How property valuations work
What is it that makes one residential property worth more than another? Is it the number of bedrooms, size of the garden, or additional entertainment features? Or is it something else entirely?
These questions are always asked when the contentious issue of property valuations is raised, and every four years - when the new valuations are made - thousands of people lodge objections, often comparing their homes to others in their street or neighbourhood, and asking why their homes are worth more or less.
But, as Willy Govender, the director for mass appraisals at Durban valuation company eValuations, explains, the issue is complex.
"For residential properties, the most important criteria are normally the size of the property and the total living area, which is made up of the total size in area of the living areas, bedrooms, bathrooms, kitchen, toilets, etc."
Excluded from the total living area would be open verandas and patios.
In terms of other improvements garages, granny flats, domestic quarters and carports were also taken into account.
"If the property has a pool, this is factored in. Other areas such as entertainment areas, braai areas and gazebos are considered less important, unless they are enclosed," Govender said.
Neighbourhoods or suburbs played a significant role and this determination was based on sales of properties in areas.
Sales reflected the characteristics of an area, such as security and nearby schools or amenities, so indirectly these played a part in property values.
"Next, and equally important, is the quality of the buildings and their actual condition," Govender explained.
"In certain areas, factors such as view, external noise and security are also considered.
"View is classified and valued higher if the properties have sea, partial sea or panoramic views. Alternatively, in cases where there are informal settlements or industrial areas, these would impact negatively."
Property topography is also factored in, based on its being a level, average slope or steep site. Security is classified as high, medium or low.
"High would be properties with high walls, electric fences, electronic gates etc. Medium would be properties with some walls and gates," he said.
In the case of vacant land, the zoning was taken into account.
Govender emphasised that it was important to understand these factors applied to mass valuations and equity needed to be considered, especially as the property values were used to determine rates and taxes.
"In the case of the property inspections, only in about 20 percent of the cases do homeowners provide full access to the properties.
"So, internal finishes of the property are not considered for the valuations for rating purposes.
"These would include the type of kitchen, flooring finishes, sanitaryware, lighting, ceilings and other internal finishes."

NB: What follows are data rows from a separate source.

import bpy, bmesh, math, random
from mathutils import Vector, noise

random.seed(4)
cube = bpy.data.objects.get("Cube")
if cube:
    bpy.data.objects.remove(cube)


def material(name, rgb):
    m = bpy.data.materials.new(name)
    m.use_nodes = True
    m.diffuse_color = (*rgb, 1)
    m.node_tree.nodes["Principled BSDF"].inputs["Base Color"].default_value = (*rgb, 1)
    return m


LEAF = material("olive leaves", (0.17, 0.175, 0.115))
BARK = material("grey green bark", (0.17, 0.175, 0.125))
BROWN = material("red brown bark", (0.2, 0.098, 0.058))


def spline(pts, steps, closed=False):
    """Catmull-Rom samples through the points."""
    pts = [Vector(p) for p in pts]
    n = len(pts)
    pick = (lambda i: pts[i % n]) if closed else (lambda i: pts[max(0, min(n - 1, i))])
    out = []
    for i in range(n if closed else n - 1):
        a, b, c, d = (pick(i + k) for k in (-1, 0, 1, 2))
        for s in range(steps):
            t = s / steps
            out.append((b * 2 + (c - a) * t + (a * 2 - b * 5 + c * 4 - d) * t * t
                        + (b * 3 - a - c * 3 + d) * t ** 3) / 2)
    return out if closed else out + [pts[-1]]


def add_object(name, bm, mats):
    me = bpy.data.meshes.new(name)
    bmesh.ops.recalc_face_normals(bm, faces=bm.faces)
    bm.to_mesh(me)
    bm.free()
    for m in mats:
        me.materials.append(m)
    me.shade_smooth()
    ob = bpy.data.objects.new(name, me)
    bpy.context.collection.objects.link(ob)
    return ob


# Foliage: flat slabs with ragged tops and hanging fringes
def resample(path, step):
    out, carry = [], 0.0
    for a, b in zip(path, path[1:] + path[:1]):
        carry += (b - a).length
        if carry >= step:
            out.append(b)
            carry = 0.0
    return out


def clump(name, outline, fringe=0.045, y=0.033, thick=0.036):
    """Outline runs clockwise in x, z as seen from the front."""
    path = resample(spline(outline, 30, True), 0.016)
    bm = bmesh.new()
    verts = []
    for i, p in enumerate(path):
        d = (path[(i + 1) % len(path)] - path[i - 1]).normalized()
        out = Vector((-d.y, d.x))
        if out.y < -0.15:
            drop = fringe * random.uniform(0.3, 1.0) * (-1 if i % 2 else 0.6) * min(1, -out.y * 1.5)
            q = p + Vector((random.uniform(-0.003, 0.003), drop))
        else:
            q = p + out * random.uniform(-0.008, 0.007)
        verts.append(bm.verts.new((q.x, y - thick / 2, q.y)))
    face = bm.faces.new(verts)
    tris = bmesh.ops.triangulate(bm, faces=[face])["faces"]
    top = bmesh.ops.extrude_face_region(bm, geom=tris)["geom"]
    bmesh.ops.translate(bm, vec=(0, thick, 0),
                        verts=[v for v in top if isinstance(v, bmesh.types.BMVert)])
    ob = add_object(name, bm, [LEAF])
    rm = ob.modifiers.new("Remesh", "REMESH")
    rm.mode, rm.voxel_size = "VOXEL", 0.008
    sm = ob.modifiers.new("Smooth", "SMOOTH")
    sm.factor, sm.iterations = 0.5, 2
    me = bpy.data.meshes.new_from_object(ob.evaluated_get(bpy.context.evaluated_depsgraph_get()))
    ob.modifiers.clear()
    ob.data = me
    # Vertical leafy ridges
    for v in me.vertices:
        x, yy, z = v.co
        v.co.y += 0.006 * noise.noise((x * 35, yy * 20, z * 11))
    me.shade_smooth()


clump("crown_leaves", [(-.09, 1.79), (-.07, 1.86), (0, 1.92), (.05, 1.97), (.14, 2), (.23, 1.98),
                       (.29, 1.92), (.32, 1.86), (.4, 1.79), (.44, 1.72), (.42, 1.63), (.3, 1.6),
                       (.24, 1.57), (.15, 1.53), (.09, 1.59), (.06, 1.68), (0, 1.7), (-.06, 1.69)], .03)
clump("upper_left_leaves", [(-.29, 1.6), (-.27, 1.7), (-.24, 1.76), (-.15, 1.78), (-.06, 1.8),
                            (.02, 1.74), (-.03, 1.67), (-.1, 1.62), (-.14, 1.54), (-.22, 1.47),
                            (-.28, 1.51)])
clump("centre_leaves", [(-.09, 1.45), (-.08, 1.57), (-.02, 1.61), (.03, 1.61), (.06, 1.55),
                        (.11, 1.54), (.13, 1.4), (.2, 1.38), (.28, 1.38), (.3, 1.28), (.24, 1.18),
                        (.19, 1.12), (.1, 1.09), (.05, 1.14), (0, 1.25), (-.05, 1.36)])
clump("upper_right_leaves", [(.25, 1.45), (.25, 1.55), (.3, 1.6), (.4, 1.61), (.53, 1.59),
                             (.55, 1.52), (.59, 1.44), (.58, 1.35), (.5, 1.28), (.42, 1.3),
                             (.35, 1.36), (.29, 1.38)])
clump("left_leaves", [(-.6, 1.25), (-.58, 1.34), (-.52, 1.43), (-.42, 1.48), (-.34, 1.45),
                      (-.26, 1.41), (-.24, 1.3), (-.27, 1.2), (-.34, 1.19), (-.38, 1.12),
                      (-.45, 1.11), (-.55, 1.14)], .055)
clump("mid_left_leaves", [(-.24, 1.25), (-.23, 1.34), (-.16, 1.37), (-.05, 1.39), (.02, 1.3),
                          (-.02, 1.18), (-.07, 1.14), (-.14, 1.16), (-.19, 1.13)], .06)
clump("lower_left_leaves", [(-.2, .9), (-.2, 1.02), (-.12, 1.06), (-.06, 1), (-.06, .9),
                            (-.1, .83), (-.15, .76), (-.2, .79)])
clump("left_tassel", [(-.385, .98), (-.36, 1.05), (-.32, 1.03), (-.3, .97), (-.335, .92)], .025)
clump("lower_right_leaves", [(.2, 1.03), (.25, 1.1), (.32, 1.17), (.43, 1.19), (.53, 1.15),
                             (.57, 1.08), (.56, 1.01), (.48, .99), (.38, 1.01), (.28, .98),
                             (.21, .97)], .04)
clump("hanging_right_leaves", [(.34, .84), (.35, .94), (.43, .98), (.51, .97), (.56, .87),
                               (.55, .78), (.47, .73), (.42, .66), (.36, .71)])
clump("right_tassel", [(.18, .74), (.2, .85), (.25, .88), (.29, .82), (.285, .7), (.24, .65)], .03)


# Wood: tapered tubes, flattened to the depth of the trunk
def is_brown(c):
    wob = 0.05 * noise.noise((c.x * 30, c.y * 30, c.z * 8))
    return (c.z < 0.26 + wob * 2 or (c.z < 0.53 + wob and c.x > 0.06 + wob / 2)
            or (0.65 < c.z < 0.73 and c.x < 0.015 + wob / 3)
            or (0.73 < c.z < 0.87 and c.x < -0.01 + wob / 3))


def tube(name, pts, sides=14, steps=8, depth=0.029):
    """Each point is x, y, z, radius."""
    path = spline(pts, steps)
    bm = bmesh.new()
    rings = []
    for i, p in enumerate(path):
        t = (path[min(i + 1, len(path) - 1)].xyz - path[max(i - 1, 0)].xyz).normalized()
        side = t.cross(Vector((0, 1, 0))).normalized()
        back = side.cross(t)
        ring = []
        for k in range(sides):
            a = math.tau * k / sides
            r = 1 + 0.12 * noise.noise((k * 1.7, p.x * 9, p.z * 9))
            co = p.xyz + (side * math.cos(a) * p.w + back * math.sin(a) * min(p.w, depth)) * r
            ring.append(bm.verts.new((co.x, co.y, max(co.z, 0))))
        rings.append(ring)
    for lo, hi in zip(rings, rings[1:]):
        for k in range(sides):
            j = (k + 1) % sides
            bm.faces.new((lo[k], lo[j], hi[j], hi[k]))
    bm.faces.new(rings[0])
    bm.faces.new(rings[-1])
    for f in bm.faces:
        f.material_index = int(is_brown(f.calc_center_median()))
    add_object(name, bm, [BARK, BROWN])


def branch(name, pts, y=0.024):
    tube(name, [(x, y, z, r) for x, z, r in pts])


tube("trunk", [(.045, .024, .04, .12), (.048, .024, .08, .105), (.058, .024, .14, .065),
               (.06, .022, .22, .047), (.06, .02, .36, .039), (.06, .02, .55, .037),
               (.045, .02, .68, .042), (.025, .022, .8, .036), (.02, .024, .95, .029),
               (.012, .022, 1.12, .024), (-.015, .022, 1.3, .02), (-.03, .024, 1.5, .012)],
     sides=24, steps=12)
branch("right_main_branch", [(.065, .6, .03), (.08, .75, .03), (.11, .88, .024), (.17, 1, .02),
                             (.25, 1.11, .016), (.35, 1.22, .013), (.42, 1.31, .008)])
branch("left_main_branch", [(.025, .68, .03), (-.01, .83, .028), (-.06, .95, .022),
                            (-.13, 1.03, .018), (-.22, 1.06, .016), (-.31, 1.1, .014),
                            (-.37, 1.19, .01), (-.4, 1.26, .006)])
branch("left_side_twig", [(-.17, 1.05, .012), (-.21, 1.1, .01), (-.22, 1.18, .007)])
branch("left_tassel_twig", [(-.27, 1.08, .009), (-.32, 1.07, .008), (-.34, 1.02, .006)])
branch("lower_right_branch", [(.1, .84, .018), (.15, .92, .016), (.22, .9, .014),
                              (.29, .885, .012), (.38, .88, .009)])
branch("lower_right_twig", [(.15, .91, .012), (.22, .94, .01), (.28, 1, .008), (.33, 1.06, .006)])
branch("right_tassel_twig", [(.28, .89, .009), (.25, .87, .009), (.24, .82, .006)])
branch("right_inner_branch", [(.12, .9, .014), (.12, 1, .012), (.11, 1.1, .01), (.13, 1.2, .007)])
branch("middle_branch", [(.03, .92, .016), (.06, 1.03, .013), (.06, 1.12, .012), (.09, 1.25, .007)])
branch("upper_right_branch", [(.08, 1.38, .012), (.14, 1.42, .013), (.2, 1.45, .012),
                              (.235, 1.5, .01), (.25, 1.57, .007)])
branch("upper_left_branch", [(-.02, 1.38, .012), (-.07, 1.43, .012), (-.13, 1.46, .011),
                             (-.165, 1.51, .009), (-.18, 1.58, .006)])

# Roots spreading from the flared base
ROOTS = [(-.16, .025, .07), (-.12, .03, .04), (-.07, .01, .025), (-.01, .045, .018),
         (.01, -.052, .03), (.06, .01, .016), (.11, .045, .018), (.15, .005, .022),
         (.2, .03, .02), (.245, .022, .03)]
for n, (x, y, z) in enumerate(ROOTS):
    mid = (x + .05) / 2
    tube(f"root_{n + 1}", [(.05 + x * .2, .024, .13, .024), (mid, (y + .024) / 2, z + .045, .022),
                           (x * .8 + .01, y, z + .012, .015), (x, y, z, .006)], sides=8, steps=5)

Although this might be questioned by homeowners as they were aspects which did contribute to property value, Govender said they could not be considered for consistency purposes, as not all properties could be entered, resulting in those properties which were entered being prejudiced.